▶ **Task goal**: The exercise asks you to copy every line below in which "side" appears.

▶ **Input data**:
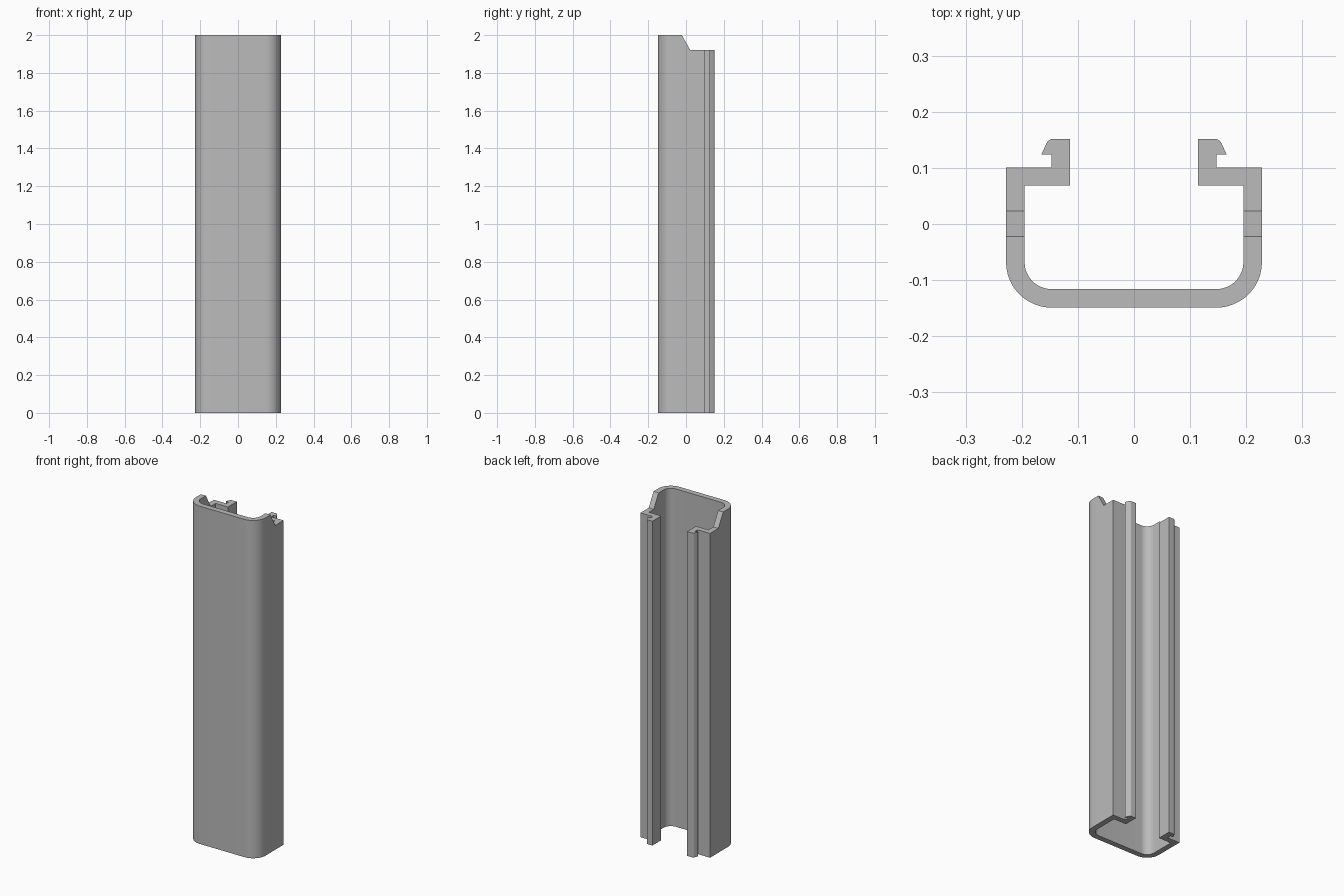
import bpy, bmesh, math
from mathutils import Vector

cube = bpy.data.objects.get("Cube")
if cube:
    bpy.data.objects.remove(cube, do_unlink=True)

HEIGHT, LOW = 2.0, 1.92          # front wall top, clip side top
SLOPE_FRONT, SLOPE_BACK = -0.022, 0.023


def arc(cx, cy, r, start, end, steps):
    """Points on a circular arc, angles in degrees."""
    angles = [math.radians(start + (end - start) * i / steps) for i in range(steps + 1)]
    return [(cx + r * math.cos(a), cy + r * math.sin(a)) for a in angles]


# Half cross-section: outer skin, snap hook, inner skin
outer = arc(0.147, -0.068, 0.081, -90, 0, 12) + [(0.228, 0.101), (0.147, 0.101)]
hook = [(0.147, 0.124), (0.165, 0.124)] + arc(0.1445, 0.139, 0.0125, 25, 90, 4) + [(0.114, 0.1515)]
inner = [(0.114, 0.069), (0.195, 0.069)] + arc(0.147, -0.068, 0.048, 0, -90, 12)
half = outer + hook + inner
mirrored = [(-x, y) for x, y in half]
# Run up the right half from outer to inner, then back along the mirrored half
profile = half + mirrored[::-1]

# Extrude the channel
bm = bmesh.new()
base = bm.faces.new([bm.verts.new((x, y, 0)) for x, y in profile])
top = bmesh.ops.extrude_face_region(bm, geom=[base], use_keep_orig=True)
bmesh.ops.translate(bm, vec=(0, 0, HEIGHT),
                    verts=[v for v in top["geom"] if isinstance(v, bmesh.types.BMVert)])

# Split at the slope ends, then lower the clip side of the top
for y in (SLOPE_FRONT, SLOPE_BACK):
    bmesh.ops.bisect_plane(bm, geom=bm.verts[:] + bm.edges[:] + bm.faces[:],
                           plane_co=Vector((0, y, 0)), plane_no=Vector((0, 1, 0)), dist=1e-5)
for v in bm.verts:
    if v.co.z > 1 and v.co.y > SLOPE_BACK - 0.001:
        v.co.z = LOW
bmesh.ops.recalc_face_normals(bm, faces=bm.faces[:])

mesh = bpy.data.meshes.new("clip_channel")
bm.to_mesh(mesh)
bm.free()
channel = bpy.data.objects.new("clip_channel", mesh)
bpy.context.collection.objects.link(channel)

# Plain grey plastic
grey = bpy.data.materials.new("plain grey")
grey.use_nodes = True
colour = (0.5, 0.5, 0.5, 1)
grey.diffuse_color = colour
grey.node_tree.nodes["Principled BSDF"].inputs["Base Color"].default_value = colour
mesh.materials.append(grey)

bpy.context.view_layer.objects.active = channel
channel.select_set(True)
bpy.ops.object.shade_smooth_by_angle(angle=math.radians(20))
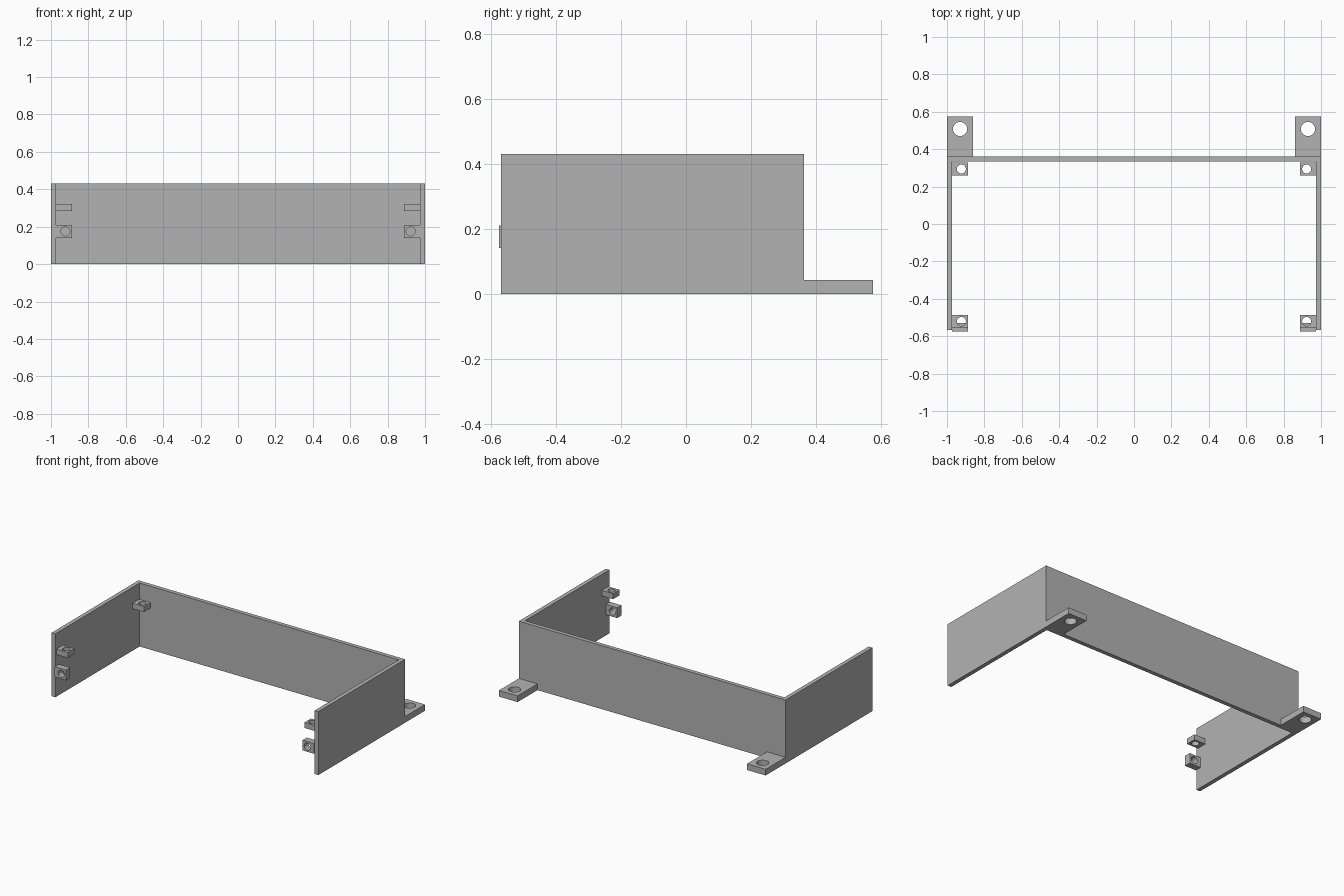
import bpy
import bmesh
from mathutils import Matrix, Vector

cube = bpy.data.objects.get("Cube")
if cube:
    bpy.data.objects.remove(cube, do_unlink=True)

# Single grey material
GREY = (0.45, 0.45, 0.45, 1)
grey = bpy.data.materials.new("plain grey")
grey.use_nodes = True
grey.diffuse_color = GREY
grey.node_tree.nodes["Principled BSDF"].inputs["Base Color"].default_value = GREY

HEIGHT, WALL = 0.43, 0.028
FRONT, BACK = -0.568, 0.362
INNER = 1 - WALL


def add_object(name, bm):
    bmesh.ops.recalc_face_normals(bm, faces=bm.faces)
    mesh = bpy.data.meshes.new(name)
    bm.to_mesh(mesh)
    bm.free()
    mesh.materials.append(grey)
    obj = bpy.data.objects.new(name, mesh)
    bpy.context.collection.objects.link(obj)
    return obj


def extrude_profile(name, points, height):
    bm = bmesh.new()
    face = bm.faces.new([bm.verts.new((x, y, 0)) for x, y in points])
    top = bmesh.ops.extrude_face_region(bm, geom=[face])["geom"]
    verts = [v for v in top if isinstance(v, bmesh.types.BMVert)]
    bmesh.ops.translate(bm, verts=verts, vec=(0, 0, height))
    return add_object(name, bm)


def drilled_block(name, low, high, hole, radius, axis):
    """Box between two corners with a round hole along the given axis."""
    low, high = Vector(low), Vector(high)
    bm = bmesh.new()
    bmesh.ops.create_cube(bm, size=1, matrix=Matrix.Translation((low + high) / 2)
                          @ Matrix.Diagonal((*(high - low), 1)))
    block = add_object(name, bm)
    bm = bmesh.new()
    turn = Vector((0, 0, 1)).rotation_difference(Vector(axis)).to_matrix().to_4x4()
    bmesh.ops.create_cone(bm, cap_ends=True, segments=32, radius1=radius,
                          radius2=radius, depth=0.3,
                          matrix=Matrix.Translation(hole) @ turn)
    cutter = add_object(name + "_cutter", bm)
    cutter.hide_render = True
    cut = block.modifiers.new("hole", "BOOLEAN")
    cut.object, cut.solver = cutter, "EXACT"
    # Bake the cut, then drop the cutter
    bpy.context.view_layer.update()
    graph = bpy.context.evaluated_depsgraph_get()
    block.data = bpy.data.meshes.new_from_object(block.evaluated_get(graph))
    block.modifiers.clear()
    bpy.data.objects.remove(cutter, do_unlink=True)
    bpy.ops.object.select_all(action="DESELECT")
    block.select_set(True)
    bpy.context.view_layer.objects.active = block
    bpy.ops.object.shade_smooth_by_angle()


def mirrored_block(name, low, high, hole, radius, axis):
    """Drilled block on the left (+x), and its twin on the right."""
    drilled_block("left_" + name, low, high, hole, radius, axis)
    drilled_block("right_" + name, (-high[0], *low[1:]), (-low[0], *high[1:]),
                  (-hole[0], *hole[1:]), radius, axis)


# U-shaped wall: back panel and two side panels
extrude_profile("wall_frame", [
    (-1, FRONT), (-INNER, FRONT), (-INNER, BACK - WALL), (INNER, BACK - WALL),
    (INNER, FRONT), (1, FRONT), (1, BACK), (-1, BACK)], HEIGHT)

# Mounting feet behind the back panel
mirrored_block("mounting_foot", (0.86, BACK, 0), (1, 0.575, 0.042),
               (0.93, 0.508, 0.02), 0.038, (0, 0, 1))

# Horizontal screw tabs on the inside of the side panels
for place, y in (("front", -0.521), ("rear", 0.294)):
    mirrored_block(place + "_screw_tab", (0.887, y - 0.035, 0.285),
                   (INNER, y + 0.035, 0.322), (0.923, y, 0.3), 0.024, (0, 0, 1))

# Upright screw tabs at the front edges
mirrored_block("upright_screw_tab", (0.887, -0.575, 0.14), (INNER, -0.53, 0.21),
               (0.923, -0.55, 0.175), 0.024, (0, 1, 0))
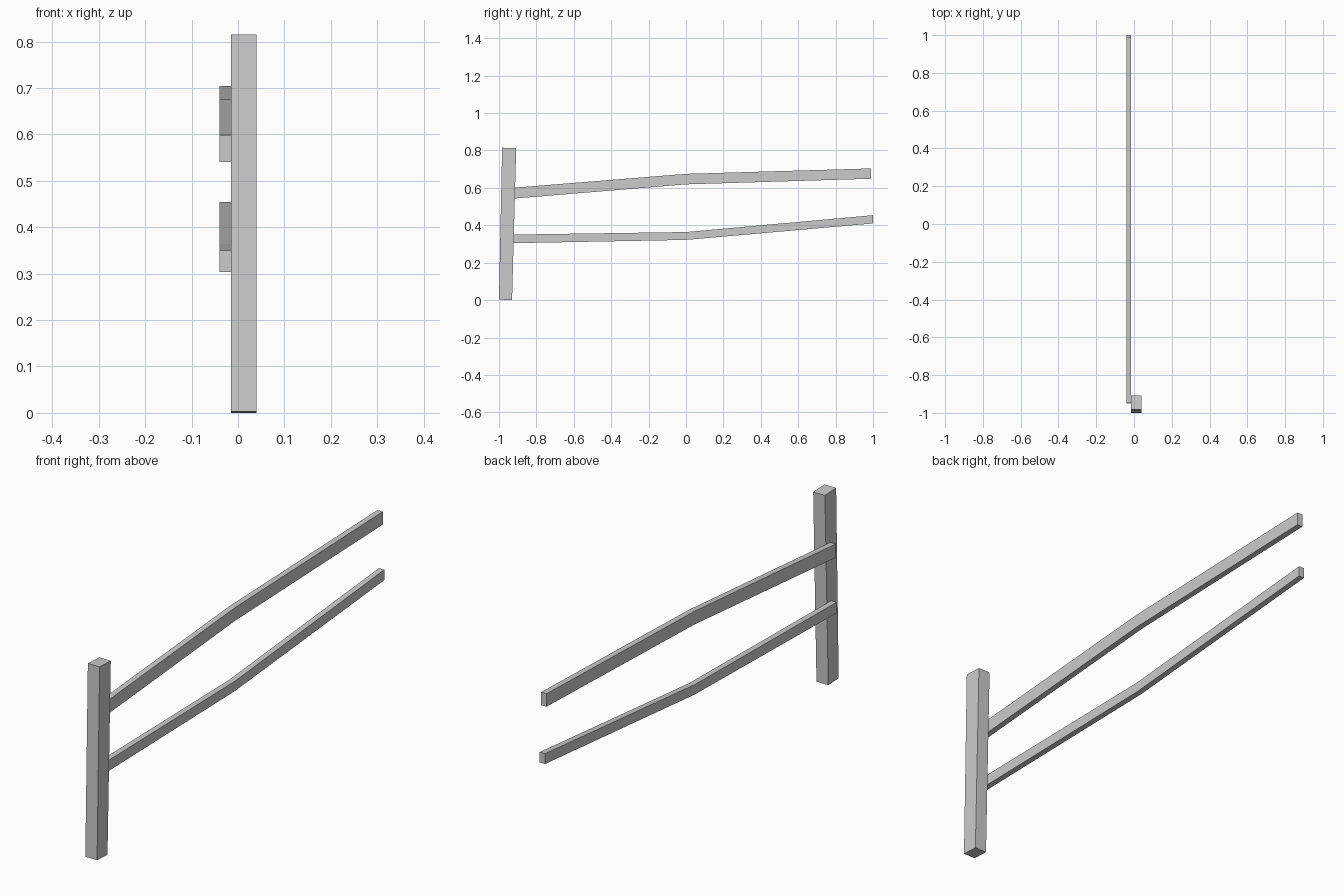
import bpy
import bmesh

if "Cube" in bpy.data.objects:
    bpy.data.objects.remove(bpy.data.objects["Cube"])


def extrude_profile(name, profile, x0, x1):
    """Extrude a closed (y, z) outline from x0 to x1."""
    bm = bmesh.new()
    left = [bm.verts.new((x0, y, z)) for y, z in profile]
    right = [bm.verts.new((x1, y, z)) for y, z in profile]
    n = len(profile)
    for i in range(n):
        j = (i + 1) % n
        bm.faces.new((left[i], left[j], right[j], right[i]))
    # Caps
    bm.faces.new(left[::-1])
    bm.faces.new(right)
    bmesh.ops.recalc_face_normals(bm, faces=bm.faces)
    mesh = bpy.data.meshes.new(name)
    bm.to_mesh(mesh)
    bm.free()
    obj = bpy.data.objects.new(name, mesh)
    bpy.context.collection.objects.link(obj)
    return obj


def rail(name, stations):
    """Bent plank from (y, bottom z, top z) stations."""
    bottom = [(y, b) for y, b, t in stations]
    top = [(y, t) for y, b, t in reversed(stations)]
    return extrude_profile(name, bottom + top, -0.04, -0.015)


# Slightly leaning post
extrude_profile("fence_post",
                [(-1.0, 0.003), (-0.93, 0.0), (-0.908, 0.812), (-0.983, 0.815)],
                -0.015, 0.04)

# Warped rails nailed to the side of the post
rail("upper_rail", [(-0.945, 0.541, 0.599), (0.0, 0.619, 0.675), (0.99, 0.649, 0.704)])
rail("lower_rail", [(-0.95, 0.304, 0.350), (0.0, 0.322, 0.364), (1.0, 0.410, 0.454)])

▶ **Solution below**:
HEIGHT, LOW = 2.0, 1.92          # front wall top, clip side top
# Split at the slope ends, then lower the clip side of the top
# U-shaped wall: back panel and two side panels
# Horizontal screw tabs on the inside of the side panels
# Warped rails nailed to the side of the post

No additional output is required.